What the task requires:
Would you please write out each of the entries below exactly, omitting pictures?
-- Dataset records follows --
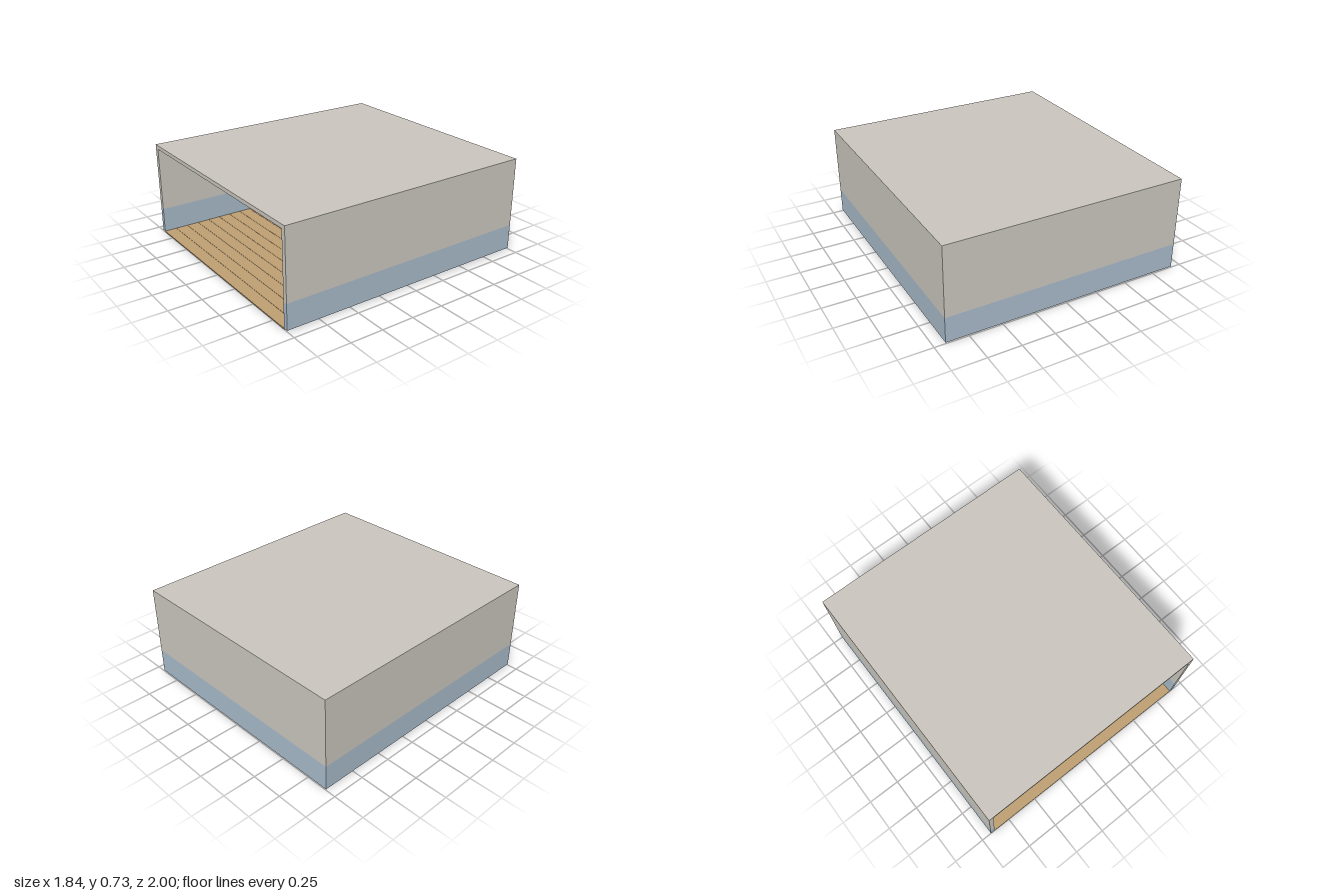
import * as THREE from 'three';

const HALF_X = 0.92, HALF_Z = 1, WALL = 0.035;
const BASE = 0.008, SPLIT = 0.2, CEILING = 0.7, TOP = 0.73;

export function createModel() {
  const room = new THREE.Group();
  room.name = 'room';
  const plaster = new THREE.MeshStandardMaterial({ color: 0xcac6be, name: 'warm grey plaster' });
  const blue = new THREE.MeshStandardMaterial({ color: 0xa7bac9, name: 'pale blue paint' });
  const wood = new THREE.MeshStandardMaterial({ color: 0xbe9f72, name: 'oak wood' });

  const add = (name, geometry, material, x, y, z, parent = room) => {
    const mesh = new THREE.Mesh(geometry, material);
    mesh.name = name;
    mesh.position.set(x, y, z);
    parent.add(mesh);
  };
  const innerX = HALF_X - WALL, innerBack = -HALF_Z + WALL;

  // Plan of the two side walls and back wall, open at the front (shape y = -z)
  const plan = new THREE.Shape([
    [-HALF_X, -HALF_Z], [-innerX, -HALF_Z], [-innerX, -innerBack], [innerX, -innerBack],
    [innerX, -HALF_Z], [HALF_X, -HALF_Z], [HALF_X, HALF_Z], [-HALF_X, HALF_Z],
  ].map(([x, y]) => new THREE.Vector2(x, y)));
  const walls = (height) =>
    new THREE.ExtrudeGeometry(plan, { depth: height, bevelEnabled: false }).rotateX(-Math.PI / 2);

  add('lowerWalls', walls(SPLIT - BASE), blue, 0, BASE, 0);
  add('upperWalls', walls(CEILING - SPLIT), plaster, 0, SPLIT, 0);

  // Flat roof
  add('roof', new THREE.BoxGeometry(HALF_X * 2, TOP - CEILING, HALF_Z * 2), plaster,
    0, (TOP + CEILING) / 2, 0);

  // Rail where the two wall colours meet on the back wall
  add('backRail', new THREE.BoxGeometry(innerX * 2, 0.015, 0.01), wood,
    0, 0.195, innerBack + 0.005);

  // Floor planks laid across the room, stopping just short of the back wall
  const floor = new THREE.Group();
  floor.name = 'floor';
  room.add(floor);
  const count = 20, pitch = 1.94 / count, gap = 0.002;
  const plank = new THREE.BoxGeometry(innerX * 2, BASE, pitch - gap);
  for (let i = 0; i < count; i++) {
    add('plank', plank, wood, 0, BASE / 2, HALF_Z - pitch * (i + 0.5) + gap / 2, floor);
  }
  return room;
}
-- Dataset records concluded --
Reply:
import * as THREE from 'three';

const HALF_X = 0.92, HALF_Z = 1, WALL = 0.035;
const BASE = 0.008, SPLIT = 0.2, CEILING = 0.7, TOP = 0.73;

export function createModel() {
  const room = new THREE.Group();
  room.name = 'room';
  const plaster = new THREE.MeshStandardMaterial({ color: 0xcac6be, name: 'warm grey plaster' });
  const blue = new THREE.MeshStandardMaterial({ color: 0xa7bac9, name: 'pale blue paint' });
  const wood = new THREE.MeshStandardMaterial({ color: 0xbe9f72, name: 'oak wood' });

  const add = (name, geometry, material, x, y, z, parent = room) => {
    const mesh = new THREE.Mesh(geometry, material);
    mesh.name = name;
    mesh.position.set(x, y, z);
    parent.add(mesh);
  };
  const innerX = HALF_X - WALL, innerBack = -HALF_Z + WALL;

  // Plan of the two side walls and back wall, open at the front (shape y = -z)
  const plan = new THREE.Shape([
    [-HALF_X, -HALF_Z], [-innerX, -HALF_Z], [-innerX, -innerBack], [innerX, -innerBack],
    [innerX, -HALF_Z], [HALF_X, -HALF_Z], [HALF_X, HALF_Z], [-HALF_X, HALF_Z],
  ].map(([x, y]) => new THREE.Vector2(x, y)));
  const walls = (height) =>
    new THREE.ExtrudeGeometry(plan, { depth: height, bevelEnabled: false }).rotateX(-Math.PI / 2);

  add('lowerWalls', walls(SPLIT - BASE), blue, 0, BASE, 0);
  add('upperWalls', walls(CEILING - SPLIT), plaster, 0, SPLIT, 0);

  // Flat roof
  add('roof', new THREE.BoxGeometry(HALF_X * 2, TOP - CEILING, HALF_Z * 2), plaster,
    0, (TOP + CEILING) / 2, 0);

  // Rail where the two wall colours meet on the back wall
  add('backRail', new THREE.BoxGeometry(innerX * 2, 0.015, 0.01), wood,
    0, 0.195, innerBack + 0.005);

  // Floor planks laid across the room, stopping just short of the back wall
  const floor = new THREE.Group();
  floor.name = 'floor';
  room.add(floor);
  const count = 20, pitch = 1.94 / count, gap = 0.002;
  const plank = new THREE.BoxGeometry(innerX * 2, BASE, pitch - gap);
  for (let i = 0; i < count; i++) {
    add('plank', plank, wood, 0, BASE / 2, HALF_Z - pitch * (i + 0.5) + gap / 2, floor);
  }
  return room;
}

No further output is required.